Nope. San Antonio brought back their guy on a healthy three-year, $22 million contract. The deal is front-loaded so that he earns most of the money over the first two years – the seasons he has the greatest chance of swinging playoff series in the Spurs direction.
Then there’s Patrick Mills. Arguably the game’s best backup point guard a season ago – San Antonio scored 109 points per 100 possessions with him on the floor last season, and that figure hopped on an airplane and took off for the skies to over 117 points per 100 possessions in the playoffs – Patty Mills figured to be the object of many team’s desires…
No chance. Mills suffered a shoulder injury that should keep him off the floor for seven months. San Antonio wasted no time, and within days they secured their Australian gunslinger version of Tony Parker for three years, $9 million.
This all comes after participating in the most predictable part of June’s NBA draft: they sat at selection No. 30 – you know, the one that the champions get at the end of the first round – and waited for some vastly underrated prospect to fall to them. Then they took him – Kyle Anderson, the most Spurs draft pick I could imagine. They even followed that pick with another classic Spurs move: they turned a couple American-born second-rounders into a lengthy European guard that nobody in the States has ever heard of named Nemanja Dangubic – who I have to assume will become nothing less than Hall of Famer.
The math for next season: The Spurs will pay Tony Parker, Tim Duncan and Manu Ginobili about $30 million; Tiago Splitter, Danny Green, and NBA Finals MVP Kawhi Leonard are set to make just $16.5 million; and key reserves Diaw, Mills, and Marco Belinelli are making $13 million.
Yes, the Spurs nine-man core from last season costs them just under $50 million. Yes, the Brooklyn Nets are set to pay Deron Williams, Joe Johnson and Kevin Garnett in excess of that number by about $5 million. Yes, that’s hilarious.
After Anderson’s rookie contract, whatever the team decides to do with Matt Bonner, plus contracts to Corey Joseph and Jeff Ayres, the Spurs can still use its Full Mid-Level exception on Pau Gasol, which would be new levels of “Wow, the Spurs are the best organization and team in basketball.”
Gasol can make more money elsewhere, like Chicago or Los Angeles – teams that are poised to miss on Carmelo Anthony and that suddenly have money burning holes in their pockets – but for $5 million per season, San Antonio would be able to find minutes for Gasol, who would love to join the Foreign Legion in San Antonio.
Oh, and with Popovich not retiring for multiple years, it’s possible that Gasol could be the heir to Duncan’s starting power forward spot after the big man most likely hangs up his sneakers next summer. That’s not a bad reason for Popovich to stick around; either Gasol or Duncan has been the starting power forward on the Western Conference champion six of the last eight seasons. (The other two years it was Dirk Nowitzki and Serge Ibaka.)
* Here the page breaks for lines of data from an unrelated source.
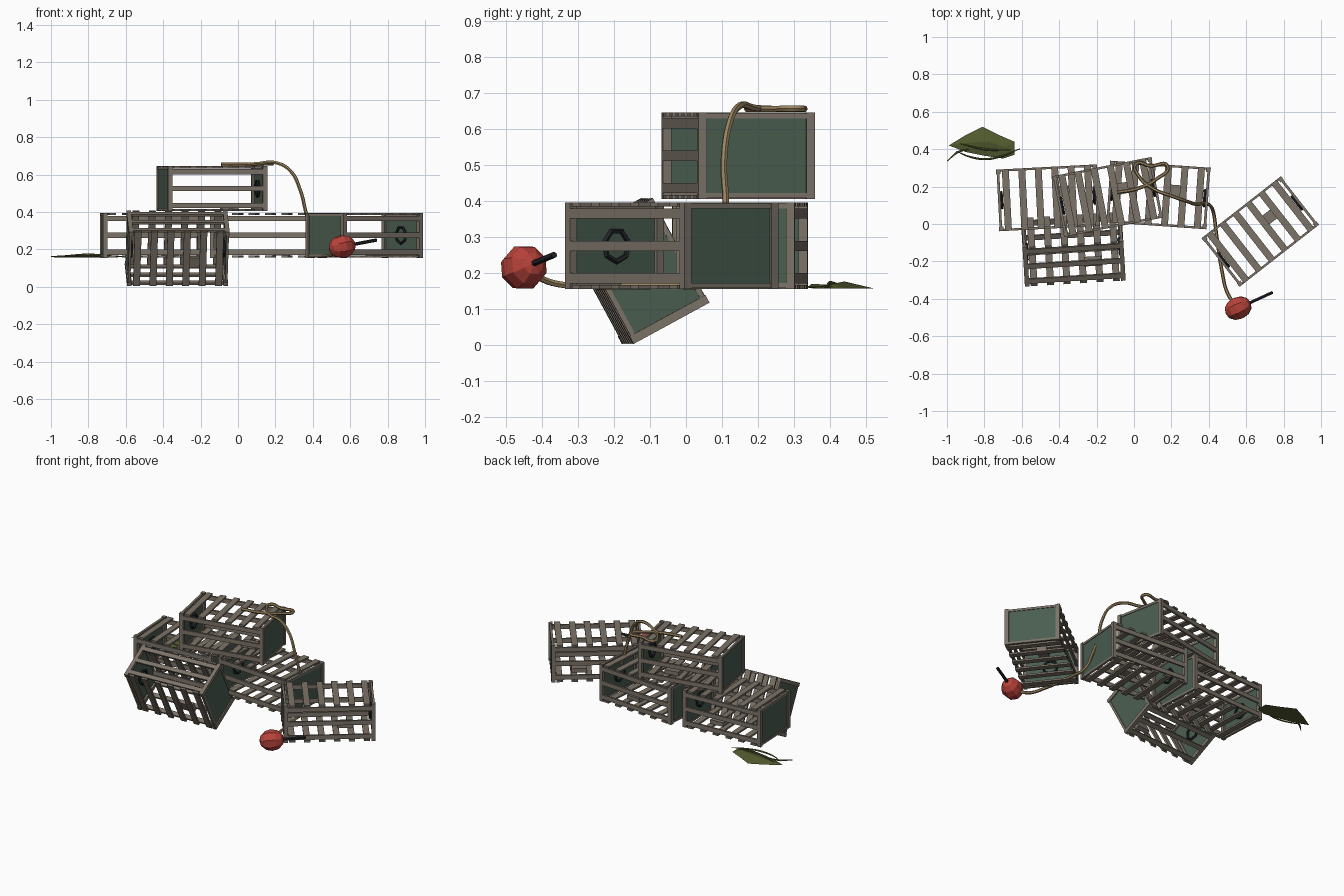
import bpy, bmesh, math
from mathutils import Vector, Matrix

if "Cube" in bpy.data.objects:
    bpy.data.objects.remove(bpy.data.objects["Cube"])

L, W, H = 0.54, 0.33, 0.24          # trap length, width, height


def mat(name, rgb):
    m = bpy.data.materials.new(name)
    m.diffuse_color = (*rgb, 1)
    m.use_nodes = True
    m.node_tree.nodes["Principled BSDF"].inputs["Base Color"].default_value = m.diffuse_color
    return m


WOOD = mat("weathered_wood", (0.20, 0.172, 0.14))
NET = mat("green_net", (0.068, 0.11, 0.08))
DARK = mat("black_rubber", (0.016, 0.018, 0.022))
ROPE = mat("tan_rope", (0.33, 0.235, 0.115))
RED = mat("buoy_red", (0.47, 0.055, 0.042))
WEED = mat("seaweed_olive", (0.085, 0.105, 0.028))


def add_object(name, mesh, matrix=Matrix()):
    ob = bpy.data.objects.new(name, mesh)
    bpy.context.collection.objects.link(ob)
    ob.matrix_world = matrix
    return ob


def to_mesh(bm, name, material):
    me = bpy.data.meshes.new(name)
    bm.to_mesh(me)
    bm.free()
    me.materials.append(material)
    return me


def boxes(name, material, items):
    """One mesh from (centre, size) boxes."""
    bm = bmesh.new()
    for c, s in items:
        bmesh.ops.create_cube(bm, size=1, matrix=Matrix.Translation(c) @ Matrix.Diagonal((*s, 1)))
    return to_mesh(bm, name, material)


def tube(name, points, radius, material, taper=False, sides=1):
    cu = bpy.data.curves.new(name, 'CURVE')
    cu.dimensions = '3D'
    cu.bevel_depth = radius
    cu.bevel_resolution = sides
    cu.resolution_u = 6
    cu.use_fill_caps = True
    sp = cu.splines.new('BEZIER')
    sp.bezier_points.add(len(points) - 1)
    for i, (bp, p) in enumerate(zip(sp.bezier_points, points)):
        bp.co = p
        bp.handle_left_type = bp.handle_right_type = 'AUTO'
        if taper:
            bp.radius = 0.35 + 0.65 * math.sin(math.pi * i / (len(points) - 1))
    cu.materials.append(material)
    ob = add_object(name, cu)
    bpy.ops.object.select_all(action='DESELECT')
    ob.select_set(True)
    bpy.context.view_layer.objects.active = ob
    bpy.ops.object.convert(target='MESH')
    return bpy.context.object


# --- trap parts, shared by all five traps ---
wood = []
for sx in (-1, 1):
    for s in (-1, 1):
        # corner posts and end-frame rails
        wood.append(((sx * (L / 2 - 0.012), s * (W / 2 - 0.012), 0), (0.024, 0.024, H)))
        wood.append(((sx * (L / 2 - 0.010), 0, s * (H / 2 - 0.010)), (0.014, W - 0.04, 0.014)))
for s in (-1, 1):
    # three long rails on each side
    for z in (-0.09, 0, 0.09):
        wood.append(((0, s * (W / 2 - 0.006), z), (L - 0.01, 0.012, 0.028)))
    # six cross slats on top and bottom
    for i in range(6):
        wood.append(((-0.22 + 0.088 * i, 0, s * (H / 2 - 0.006)), (0.037, W, 0.011)))
slats_mesh = boxes("trap_slats", WOOD, wood)
nets_mesh = boxes("trap_end_nets", NET,
                  [((s * (L / 2 - 0.010), 0, 0), (0.006, W - 0.04, H - 0.02)) for s in (-1, 1)])
brick_mesh = boxes("trap_ballast", WOOD, [((0.10, 0.03, -H / 2 + 0.024), (0.09, 0.06, 0.026))])

# entry rings just inside each end
bm = bmesh.new()
N, M = 7, 5
for s in (-1, 1):
    grid = []
    for i in range(N):
        a = 2 * math.pi * i / N - math.pi / 2
        ring = []
        for j in range(M):
            b = 2 * math.pi * j / M
            r = 0.044 + 0.008 * math.cos(b)
            ring.append(bm.verts.new((s * (L / 2 - 0.022) + 0.008 * math.sin(b),
                                      r * math.cos(a), r * math.sin(a))))
        grid.append(ring)
    for i in range(N):
        for j in range(M):
            p, q = grid[i], grid[(i + 1) % N]
            bm.faces.new((p[j], q[j], q[(j + 1) % M], p[(j + 1) % M]))
bmesh.ops.recalc_face_normals(bm, faces=bm.faces)
rings_mesh = to_mesh(bm, "trap_entry_rings", DARK)

# --- place the traps: name, centre, yaw, tilt about its length ---
traps = [
    ("left_trap", (-0.46, 0.14, 0.275), 3, 0),
    ("middle_trap", (0.13, 0.155, 0.275), -4, 0),
    ("right_trap", (0.675, -0.04, 0.275), 38, 0),
    ("top_trap", (-0.14, 0.145, 0.525), 11, 0),
    ("tipped_trap", (-0.325, -0.135, 0.205), 3.5, -61.5),
]
for name, c, yaw, tilt in traps:
    m = (Matrix.Translation(c) @ Matrix.Rotation(math.radians(yaw), 4, 'Z')
         @ Matrix.Rotation(math.radians(tilt), 4, 'X'))
    for part, me in (("slats", slats_mesh), ("end_nets", nets_mesh),
                     ("entry_rings", rings_mesh), ("ballast", brick_mesh)):
        add_object(f"{name}_{part}", me, m)

# --- rope: loose coil on the top trap, down to the buoy ---
rope = tube("rope", [
    (-0.09, 0.17, 0.655), (0.02, 0.19, 0.655), (0.12, 0.24, 0.655), (0.18, 0.31, 0.656),
    (0.09, 0.31, 0.655), (0.01, 0.32, 0.655), (0.03, 0.25, 0.655), (0.10, 0.19, 0.658),
    (0.20, 0.150, 0.664), (0.28, 0.122, 0.62), (0.335, 0.105, 0.51), (0.365, 0.11, 0.39),
    (0.405, 0.10, 0.26), (0.425, 0.06, 0.175), (0.44, -0.05, 0.165), (0.47, -0.25, 0.163),
    (0.50, -0.37, 0.172), (0.54, -0.43, 0.20)], 0.0095, ROPE)
bpy.ops.object.shade_smooth_by_angle(angle=math.radians(50))

# --- buoy and its stick ---
axis = Vector((0.185, 0.085, 0.035))
buoy_m = Matrix.Translation((0.557, -0.45, 0.215)) @ axis.to_track_quat('Z', 'Y').to_matrix().to_4x4()
bm = bmesh.new()
bmesh.ops.create_uvsphere(bm, u_segments=8, v_segments=6, radius=1,
                          matrix=Matrix.Diagonal((0.064, 0.064, 0.074, 1)) @ Matrix.Rotation(math.pi / 8, 4, 'Z'))
add_object("buoy", to_mesh(bm, "buoy", RED), buoy_m)
bm = bmesh.new()
bmesh.ops.create_cone(bm, cap_ends=True, segments=6, radius1=0.009, radius2=0.009, depth=0.16,
                      matrix=Matrix.Translation((0, 0, 0.125)))
add_object("buoy_stick", to_mesh(bm, "buoy_stick", DARK), buoy_m)

# --- seaweed: a low faceted clump plus trailing strands ---
outline = [(-0.99, 0.42), (-0.90, 0.475), (-0.81, 0.52), (-0.72, 0.475), (-0.64, 0.44),
           (-0.64, 0.37), (-0.70, 0.35), (-0.80, 0.365), (-0.90, 0.385)]
bm = bmesh.new()
rim = [bm.verts.new((x, y, 0.157)) for x, y in outline]
ridge = [bm.verts.new(p) for p in ((-0.88, 0.435, 0.168), (-0.78, 0.44, 0.176), (-0.69, 0.41, 0.170))]
near = [min(ridge, key=lambda r: (r.co - v.co).length) for v in rim]
for i, v in enumerate(rim):
    k = (i + 1) % len(rim)
    bm.faces.new((v, near[i], rim[k]))
    if near[i] is not near[k]:
        bm.faces.new((near[i], near[k], rim[k]))
bm.faces.new(rim)
bmesh.ops.recalc_face_normals(bm, faces=bm.faces)
add_object("seaweed_clump", to_mesh(bm, "seaweed_clump", WEED))
for i, pts in enumerate([
        [(-1.0, 0.335, 0.161), (-0.94, 0.385, 0.162), (-0.88, 0.40, 0.165)],
        [(-0.95, 0.39, 0.161), (-0.88, 0.36, 0.163), (-0.79, 0.347, 0.163),
         (-0.70, 0.365, 0.164), (-0.61, 0.402, 0.162)],
        [(-0.93, 0.43, 0.166), (-0.80, 0.40, 0.172), (-0.66, 0.395, 0.165)]]):
    tube(f"seaweed_strand_{i + 1}", pts, 0.006, WEED, taper=True, sides=0)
Popvich, Duncan, Parker, Ginobili, Leonard, all of those shooters, Diaw’s passing wizardry AND Gasol? Yeah, they’d be pretty good.
(Okay, now you can go back to Twitter to see if a couple free agents returned to teams that aren’t the best teams in basketball. I’m sure the Spurs will be too old to defend their title next season anyway.)
(Hahahaha – The Spurs have the entire NBA exactly where they want them.)